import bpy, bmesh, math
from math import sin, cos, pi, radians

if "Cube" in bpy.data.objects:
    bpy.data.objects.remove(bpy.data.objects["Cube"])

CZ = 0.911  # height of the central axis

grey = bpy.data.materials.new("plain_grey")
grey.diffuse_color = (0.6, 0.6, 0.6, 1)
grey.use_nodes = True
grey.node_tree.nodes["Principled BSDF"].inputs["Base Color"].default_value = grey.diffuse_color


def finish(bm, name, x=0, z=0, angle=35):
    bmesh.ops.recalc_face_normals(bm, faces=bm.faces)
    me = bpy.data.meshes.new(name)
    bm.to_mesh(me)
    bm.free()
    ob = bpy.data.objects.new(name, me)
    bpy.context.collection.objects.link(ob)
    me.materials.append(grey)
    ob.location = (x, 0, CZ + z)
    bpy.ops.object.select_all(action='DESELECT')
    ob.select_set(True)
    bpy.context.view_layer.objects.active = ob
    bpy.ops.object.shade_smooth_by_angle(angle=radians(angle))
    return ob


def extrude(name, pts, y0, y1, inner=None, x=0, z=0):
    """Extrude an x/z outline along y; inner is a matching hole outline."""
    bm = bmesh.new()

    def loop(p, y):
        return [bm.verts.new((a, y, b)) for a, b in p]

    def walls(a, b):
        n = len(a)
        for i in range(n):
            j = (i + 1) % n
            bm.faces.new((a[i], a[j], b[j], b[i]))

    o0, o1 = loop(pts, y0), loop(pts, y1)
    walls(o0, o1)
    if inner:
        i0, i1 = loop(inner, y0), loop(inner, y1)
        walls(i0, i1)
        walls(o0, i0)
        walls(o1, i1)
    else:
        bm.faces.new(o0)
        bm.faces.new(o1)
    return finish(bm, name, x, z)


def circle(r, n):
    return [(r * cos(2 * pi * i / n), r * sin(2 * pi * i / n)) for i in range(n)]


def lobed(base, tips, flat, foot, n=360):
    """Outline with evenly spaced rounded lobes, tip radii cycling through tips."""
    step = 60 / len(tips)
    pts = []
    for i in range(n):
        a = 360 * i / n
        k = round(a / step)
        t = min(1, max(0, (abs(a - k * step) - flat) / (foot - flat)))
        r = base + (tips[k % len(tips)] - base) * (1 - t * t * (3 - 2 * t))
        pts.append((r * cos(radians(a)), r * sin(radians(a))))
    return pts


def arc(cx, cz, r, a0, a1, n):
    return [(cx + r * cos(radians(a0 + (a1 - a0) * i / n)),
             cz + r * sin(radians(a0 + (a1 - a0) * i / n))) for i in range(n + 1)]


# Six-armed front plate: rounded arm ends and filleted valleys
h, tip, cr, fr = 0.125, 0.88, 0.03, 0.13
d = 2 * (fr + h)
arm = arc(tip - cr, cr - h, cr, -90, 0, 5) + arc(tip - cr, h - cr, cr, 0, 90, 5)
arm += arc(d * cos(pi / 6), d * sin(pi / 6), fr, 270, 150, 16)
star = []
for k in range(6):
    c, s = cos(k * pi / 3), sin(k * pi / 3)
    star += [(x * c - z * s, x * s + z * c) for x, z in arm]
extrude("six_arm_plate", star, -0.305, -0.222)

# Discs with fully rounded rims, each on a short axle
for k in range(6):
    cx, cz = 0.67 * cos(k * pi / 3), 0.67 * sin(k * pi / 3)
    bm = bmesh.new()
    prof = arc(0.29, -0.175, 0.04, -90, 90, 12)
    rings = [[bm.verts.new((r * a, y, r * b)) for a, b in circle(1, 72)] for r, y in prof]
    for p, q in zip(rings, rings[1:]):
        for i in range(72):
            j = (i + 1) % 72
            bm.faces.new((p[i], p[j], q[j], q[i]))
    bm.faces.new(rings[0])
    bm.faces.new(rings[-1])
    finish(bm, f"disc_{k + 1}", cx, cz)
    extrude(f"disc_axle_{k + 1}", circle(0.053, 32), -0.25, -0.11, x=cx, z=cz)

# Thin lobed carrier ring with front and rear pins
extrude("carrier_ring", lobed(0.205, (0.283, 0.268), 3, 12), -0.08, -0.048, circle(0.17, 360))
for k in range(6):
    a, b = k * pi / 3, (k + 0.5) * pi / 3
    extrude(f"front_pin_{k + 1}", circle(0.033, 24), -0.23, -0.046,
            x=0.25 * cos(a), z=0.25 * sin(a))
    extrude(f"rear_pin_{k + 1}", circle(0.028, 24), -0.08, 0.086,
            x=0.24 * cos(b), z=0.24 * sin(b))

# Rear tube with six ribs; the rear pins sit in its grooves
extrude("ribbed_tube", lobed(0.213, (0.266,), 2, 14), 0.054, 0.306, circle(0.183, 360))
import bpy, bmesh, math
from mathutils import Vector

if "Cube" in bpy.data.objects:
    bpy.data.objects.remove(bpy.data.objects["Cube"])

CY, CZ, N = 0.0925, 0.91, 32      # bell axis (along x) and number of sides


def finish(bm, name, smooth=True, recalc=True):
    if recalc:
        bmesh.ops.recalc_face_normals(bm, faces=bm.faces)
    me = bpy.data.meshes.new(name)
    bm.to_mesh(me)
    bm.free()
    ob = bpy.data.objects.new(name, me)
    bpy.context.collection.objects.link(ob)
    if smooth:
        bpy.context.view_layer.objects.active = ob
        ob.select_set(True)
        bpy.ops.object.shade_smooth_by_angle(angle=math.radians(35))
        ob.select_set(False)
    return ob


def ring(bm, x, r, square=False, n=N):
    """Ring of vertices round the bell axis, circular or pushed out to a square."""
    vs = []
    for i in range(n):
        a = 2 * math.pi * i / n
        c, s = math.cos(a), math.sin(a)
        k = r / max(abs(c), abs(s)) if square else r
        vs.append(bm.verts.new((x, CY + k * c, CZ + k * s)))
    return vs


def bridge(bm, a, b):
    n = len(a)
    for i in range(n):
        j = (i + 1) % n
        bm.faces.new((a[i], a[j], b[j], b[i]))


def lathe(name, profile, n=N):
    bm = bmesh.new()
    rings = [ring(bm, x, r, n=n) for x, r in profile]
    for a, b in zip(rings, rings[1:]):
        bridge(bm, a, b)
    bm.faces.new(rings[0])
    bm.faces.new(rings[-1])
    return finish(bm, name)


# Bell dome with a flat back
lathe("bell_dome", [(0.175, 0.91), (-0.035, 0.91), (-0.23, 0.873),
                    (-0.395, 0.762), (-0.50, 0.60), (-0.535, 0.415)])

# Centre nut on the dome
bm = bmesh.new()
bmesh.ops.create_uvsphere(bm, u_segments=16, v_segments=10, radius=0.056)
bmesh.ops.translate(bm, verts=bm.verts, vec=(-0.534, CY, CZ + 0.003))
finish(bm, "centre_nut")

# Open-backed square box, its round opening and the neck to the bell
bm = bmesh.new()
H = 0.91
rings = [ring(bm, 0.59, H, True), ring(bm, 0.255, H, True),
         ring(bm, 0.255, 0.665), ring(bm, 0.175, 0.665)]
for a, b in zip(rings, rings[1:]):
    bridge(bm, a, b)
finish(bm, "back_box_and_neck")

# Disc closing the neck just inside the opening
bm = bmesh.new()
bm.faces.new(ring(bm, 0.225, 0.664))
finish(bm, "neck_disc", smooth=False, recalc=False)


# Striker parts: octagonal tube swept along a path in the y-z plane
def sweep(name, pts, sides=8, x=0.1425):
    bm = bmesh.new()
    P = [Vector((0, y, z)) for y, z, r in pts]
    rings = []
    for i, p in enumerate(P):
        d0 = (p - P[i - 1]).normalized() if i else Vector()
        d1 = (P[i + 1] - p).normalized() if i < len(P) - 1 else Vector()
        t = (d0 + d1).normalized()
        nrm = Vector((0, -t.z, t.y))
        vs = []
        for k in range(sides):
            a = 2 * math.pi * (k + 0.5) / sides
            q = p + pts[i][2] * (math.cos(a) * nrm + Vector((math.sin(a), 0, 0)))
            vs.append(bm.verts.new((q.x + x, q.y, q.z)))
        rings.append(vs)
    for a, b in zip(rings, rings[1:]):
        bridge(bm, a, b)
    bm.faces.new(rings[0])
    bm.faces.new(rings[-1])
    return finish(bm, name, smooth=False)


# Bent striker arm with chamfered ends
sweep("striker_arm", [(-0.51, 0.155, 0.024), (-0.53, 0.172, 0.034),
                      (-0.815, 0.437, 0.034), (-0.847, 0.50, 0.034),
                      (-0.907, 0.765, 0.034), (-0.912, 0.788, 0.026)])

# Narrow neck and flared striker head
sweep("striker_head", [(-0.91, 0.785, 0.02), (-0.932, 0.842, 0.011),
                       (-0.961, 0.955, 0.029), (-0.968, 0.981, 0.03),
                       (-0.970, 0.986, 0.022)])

***

▸ What the task asks
Look for "circle" in each line of the material, then copy the lines where it is found.

▸ Exercise response
def circle(r, n):
    rings = [[bm.verts.new((r * a, y, r * b)) for a, b in circle(1, 72)] for r, y in prof]
    extrude(f"disc_axle_{k + 1}", circle(0.053, 32), -0.25, -0.11, x=cx, z=cz)
extrude("carrier_ring", lobed(0.205, (0.283, 0.268), 3, 12), -0.08, -0.048, circle(0.17, 360))
    extrude(f"front_pin_{k + 1}", circle(0.033, 24), -0.23, -0.046,
    extrude(f"rear_pin_{k + 1}", circle(0.028, 24), -0.08, 0.086,
extrude("ribbed_tube", lobed(0.213, (0.266,), 2, 14), 0.054, 0.306, circle(0.183, 360))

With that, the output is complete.